And so then this order (see graphic) is adding value to the consigned inventory from the preceding step. We consigned, we ordered to add value, we received that, we have new material, we consign that to the next step, we order, we add value, we have new output, and lastly, and consign that material to the next step. With each order-receive-consign cycle, we do a receipt or a production step.
We have an inventory value change that occurs and those become the points in standard costs where we say: this is where we need a plan. We need a plan for what costs is going to be at each one of these stages. We need to consider how we’re going to value this inventory or this lot in process that we are going to consign to the next step. If you think about it from a financial perspective, we order, receive, and then we value. Then we consign the valued inventory to the next step, where we order, receive, value, and then consign that material to the next step of the process and so on.
So the semiconductor process is really process manufacturing with discrete outcomes. There are a few other industries with processes like it, although none of them quite like the technology industry. It’s unique in terms of this process flow – an inverted BOM (Bill of Materials) process flow. There’s a few things how process and discrete outcome play into it. One of them is the assumption that output of the previous step is the main input to the next step. So we have something where it consign material and something where we take it and add value to it as it goes. We put a wafer in and put it into inventory. It may not stay there very long in the model and it may go straight to the test. But the test process, maybe you don’t think of it as adding value, but a pro process really goes through and says we’re the good die and the bad die. And so in that particular way, it’s added value to at least you’re knowledge of what’s good about that wafer. The die that’s actually useful can take the cost of the wafer and the cost of the test step and allocate that to the good die and the wafer.
The next step is the assembly process. And that’s going to be something where we take it to a die saw, we take it to die attach, we do all these processes for assembly. But really, the output of the preceding step is often the main input to the next step. We really are focused on this core material plus value add at each stage of the process. If you are doing an external manufacturing, if you’re using a supply chain, or fabless model, you often hear these called “pay points.”
“Pay points” are the points that you’ve negotiated with your vendor when they can invoice you and where the points where production is done here and I am going to invoice you. For us, those pay points become valuation points. It’s a point where there is a receipt accrual, there is a transaction valuation and there is an invoice that will be received in the future point. If you have internal production steps, the production stopping points are also the valuation points. So if you pull something out or run in through work stations and then want to put it back in inventory, it’s really the accumulation to the steps that occur concurrently. Sometimes, it relates to the material value add or how you want to do the costing as well.

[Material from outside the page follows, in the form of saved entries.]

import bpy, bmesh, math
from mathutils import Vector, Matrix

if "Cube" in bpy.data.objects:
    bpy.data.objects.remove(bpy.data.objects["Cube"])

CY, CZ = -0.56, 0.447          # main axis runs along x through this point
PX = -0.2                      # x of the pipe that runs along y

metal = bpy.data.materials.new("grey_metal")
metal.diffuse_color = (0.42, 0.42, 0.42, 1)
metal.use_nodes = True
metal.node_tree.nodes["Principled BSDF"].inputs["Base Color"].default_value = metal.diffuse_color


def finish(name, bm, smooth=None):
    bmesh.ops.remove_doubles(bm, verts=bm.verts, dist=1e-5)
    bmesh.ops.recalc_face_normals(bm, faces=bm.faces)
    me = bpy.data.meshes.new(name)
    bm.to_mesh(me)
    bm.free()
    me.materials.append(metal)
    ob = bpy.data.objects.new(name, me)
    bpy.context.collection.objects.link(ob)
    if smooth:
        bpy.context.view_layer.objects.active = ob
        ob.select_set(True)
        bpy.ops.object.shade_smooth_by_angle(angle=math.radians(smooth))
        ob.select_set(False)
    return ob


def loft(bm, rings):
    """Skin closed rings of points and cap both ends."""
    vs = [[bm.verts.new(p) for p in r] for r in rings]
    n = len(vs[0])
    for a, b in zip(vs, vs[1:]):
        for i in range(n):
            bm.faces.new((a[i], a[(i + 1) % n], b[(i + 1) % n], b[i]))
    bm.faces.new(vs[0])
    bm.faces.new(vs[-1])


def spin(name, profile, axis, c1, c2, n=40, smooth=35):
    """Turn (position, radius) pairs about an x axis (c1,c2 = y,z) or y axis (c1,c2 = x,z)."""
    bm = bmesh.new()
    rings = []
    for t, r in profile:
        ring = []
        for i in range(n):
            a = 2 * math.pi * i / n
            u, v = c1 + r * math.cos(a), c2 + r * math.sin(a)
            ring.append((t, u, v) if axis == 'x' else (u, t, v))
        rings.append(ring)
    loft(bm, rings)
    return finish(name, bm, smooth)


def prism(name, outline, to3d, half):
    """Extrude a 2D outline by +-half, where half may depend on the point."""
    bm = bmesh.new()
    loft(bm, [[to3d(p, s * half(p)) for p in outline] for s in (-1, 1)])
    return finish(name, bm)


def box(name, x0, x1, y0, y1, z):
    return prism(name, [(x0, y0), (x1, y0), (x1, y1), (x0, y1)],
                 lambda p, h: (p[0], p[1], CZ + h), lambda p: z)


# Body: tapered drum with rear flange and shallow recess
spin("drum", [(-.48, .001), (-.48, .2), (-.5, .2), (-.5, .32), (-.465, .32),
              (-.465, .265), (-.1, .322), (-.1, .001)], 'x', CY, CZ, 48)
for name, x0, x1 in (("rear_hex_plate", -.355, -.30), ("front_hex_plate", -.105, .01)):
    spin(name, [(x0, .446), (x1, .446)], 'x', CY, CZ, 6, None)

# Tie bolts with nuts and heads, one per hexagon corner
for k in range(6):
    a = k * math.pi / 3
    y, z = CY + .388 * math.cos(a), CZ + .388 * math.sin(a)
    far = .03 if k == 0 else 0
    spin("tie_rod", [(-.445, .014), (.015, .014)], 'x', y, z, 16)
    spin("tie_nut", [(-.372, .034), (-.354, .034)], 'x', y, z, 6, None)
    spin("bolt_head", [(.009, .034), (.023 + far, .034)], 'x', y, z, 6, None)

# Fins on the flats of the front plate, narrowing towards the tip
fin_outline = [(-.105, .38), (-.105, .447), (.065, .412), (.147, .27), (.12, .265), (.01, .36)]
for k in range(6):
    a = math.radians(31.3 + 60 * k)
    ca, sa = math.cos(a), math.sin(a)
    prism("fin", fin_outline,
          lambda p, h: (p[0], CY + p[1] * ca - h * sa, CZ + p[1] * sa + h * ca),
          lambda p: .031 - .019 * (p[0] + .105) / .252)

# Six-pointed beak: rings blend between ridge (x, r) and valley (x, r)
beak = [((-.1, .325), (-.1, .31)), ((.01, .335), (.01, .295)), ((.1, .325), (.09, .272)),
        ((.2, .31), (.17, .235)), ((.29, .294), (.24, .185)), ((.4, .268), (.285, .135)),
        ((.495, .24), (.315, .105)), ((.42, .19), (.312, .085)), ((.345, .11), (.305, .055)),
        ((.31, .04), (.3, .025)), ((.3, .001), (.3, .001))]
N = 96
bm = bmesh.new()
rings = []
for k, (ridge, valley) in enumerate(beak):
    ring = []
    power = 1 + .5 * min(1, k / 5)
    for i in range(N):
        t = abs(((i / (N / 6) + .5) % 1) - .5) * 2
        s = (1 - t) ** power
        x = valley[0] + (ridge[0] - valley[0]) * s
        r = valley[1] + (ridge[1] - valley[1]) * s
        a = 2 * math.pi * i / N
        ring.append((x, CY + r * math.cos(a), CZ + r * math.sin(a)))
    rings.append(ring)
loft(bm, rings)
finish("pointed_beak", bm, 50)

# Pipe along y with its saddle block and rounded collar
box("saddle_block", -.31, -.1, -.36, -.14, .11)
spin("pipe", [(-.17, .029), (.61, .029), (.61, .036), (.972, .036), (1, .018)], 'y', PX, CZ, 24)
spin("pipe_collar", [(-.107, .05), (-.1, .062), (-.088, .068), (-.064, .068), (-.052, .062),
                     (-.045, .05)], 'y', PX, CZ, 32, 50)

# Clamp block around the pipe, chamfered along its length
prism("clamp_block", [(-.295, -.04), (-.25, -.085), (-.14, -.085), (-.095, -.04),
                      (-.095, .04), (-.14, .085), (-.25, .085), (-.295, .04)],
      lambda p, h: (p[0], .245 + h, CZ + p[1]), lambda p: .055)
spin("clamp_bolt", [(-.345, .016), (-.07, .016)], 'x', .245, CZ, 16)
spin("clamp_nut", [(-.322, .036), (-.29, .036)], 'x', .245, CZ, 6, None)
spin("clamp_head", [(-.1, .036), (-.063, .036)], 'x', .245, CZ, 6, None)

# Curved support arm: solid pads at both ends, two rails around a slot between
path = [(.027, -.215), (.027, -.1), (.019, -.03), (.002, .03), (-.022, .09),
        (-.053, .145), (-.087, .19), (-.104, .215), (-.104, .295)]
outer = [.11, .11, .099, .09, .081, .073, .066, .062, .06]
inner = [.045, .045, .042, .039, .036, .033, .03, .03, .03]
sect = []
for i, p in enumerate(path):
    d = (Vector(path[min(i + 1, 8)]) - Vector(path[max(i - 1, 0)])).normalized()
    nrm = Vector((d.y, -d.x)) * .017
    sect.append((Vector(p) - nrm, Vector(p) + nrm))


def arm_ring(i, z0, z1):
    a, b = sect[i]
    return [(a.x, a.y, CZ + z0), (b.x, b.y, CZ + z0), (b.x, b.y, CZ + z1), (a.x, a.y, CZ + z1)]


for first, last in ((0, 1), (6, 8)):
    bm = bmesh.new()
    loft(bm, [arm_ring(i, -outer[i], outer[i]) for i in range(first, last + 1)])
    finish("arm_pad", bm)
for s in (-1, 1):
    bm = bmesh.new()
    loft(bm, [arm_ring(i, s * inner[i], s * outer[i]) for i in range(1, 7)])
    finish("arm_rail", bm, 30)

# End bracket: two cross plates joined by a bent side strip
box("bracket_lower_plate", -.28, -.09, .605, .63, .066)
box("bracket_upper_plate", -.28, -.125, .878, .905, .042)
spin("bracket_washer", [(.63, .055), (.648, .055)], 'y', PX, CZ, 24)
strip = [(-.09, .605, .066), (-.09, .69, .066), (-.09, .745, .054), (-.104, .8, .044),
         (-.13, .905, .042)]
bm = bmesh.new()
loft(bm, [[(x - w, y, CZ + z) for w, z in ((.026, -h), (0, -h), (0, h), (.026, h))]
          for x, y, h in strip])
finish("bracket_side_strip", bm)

You come up with a production stopping point for internal evaluation as well. You will have a little more control over the variables such as where the material value add steps, where the significant value add change, and where is the inventory value points that occur. All these stages are really adding value to the original material.
We said in the beginning that the output of the preceding step is the input to the next step, but we also have this complexity where the output in total is not often in the next step input. And so the difference between those two is that the wafer would go to sort and so the sort process would have the wafers coming in. But if you think about this last one here, especially if we’re doing an outsourcing model, or even internally, each one of those steps (the fabs or assembly tasks process) may have a distinct or a different lot size. So, what comes in to out of die isn’t necessary the size of the lot. So maybe you have 5,000 die in a wafer, but the assembly lot size is 10,000 or 8,000, therefore it doesn’t even fit neatly into a wand. So the lot size in between the steps is different. The yield impact between the steps has some impact of all material moving or not. So we do have this assumption that the output of the preceding step is part of the cost of the next step. But in reality of how lots move, inventory can be held in all those different points. Even for a planning model, if you have a push pull model where you’re building your value bank based on your forecast and building to order the finish goods are based on confirmed backlogs or bookings.”
For more information on standard costing and semiconductor industry practices, please go here.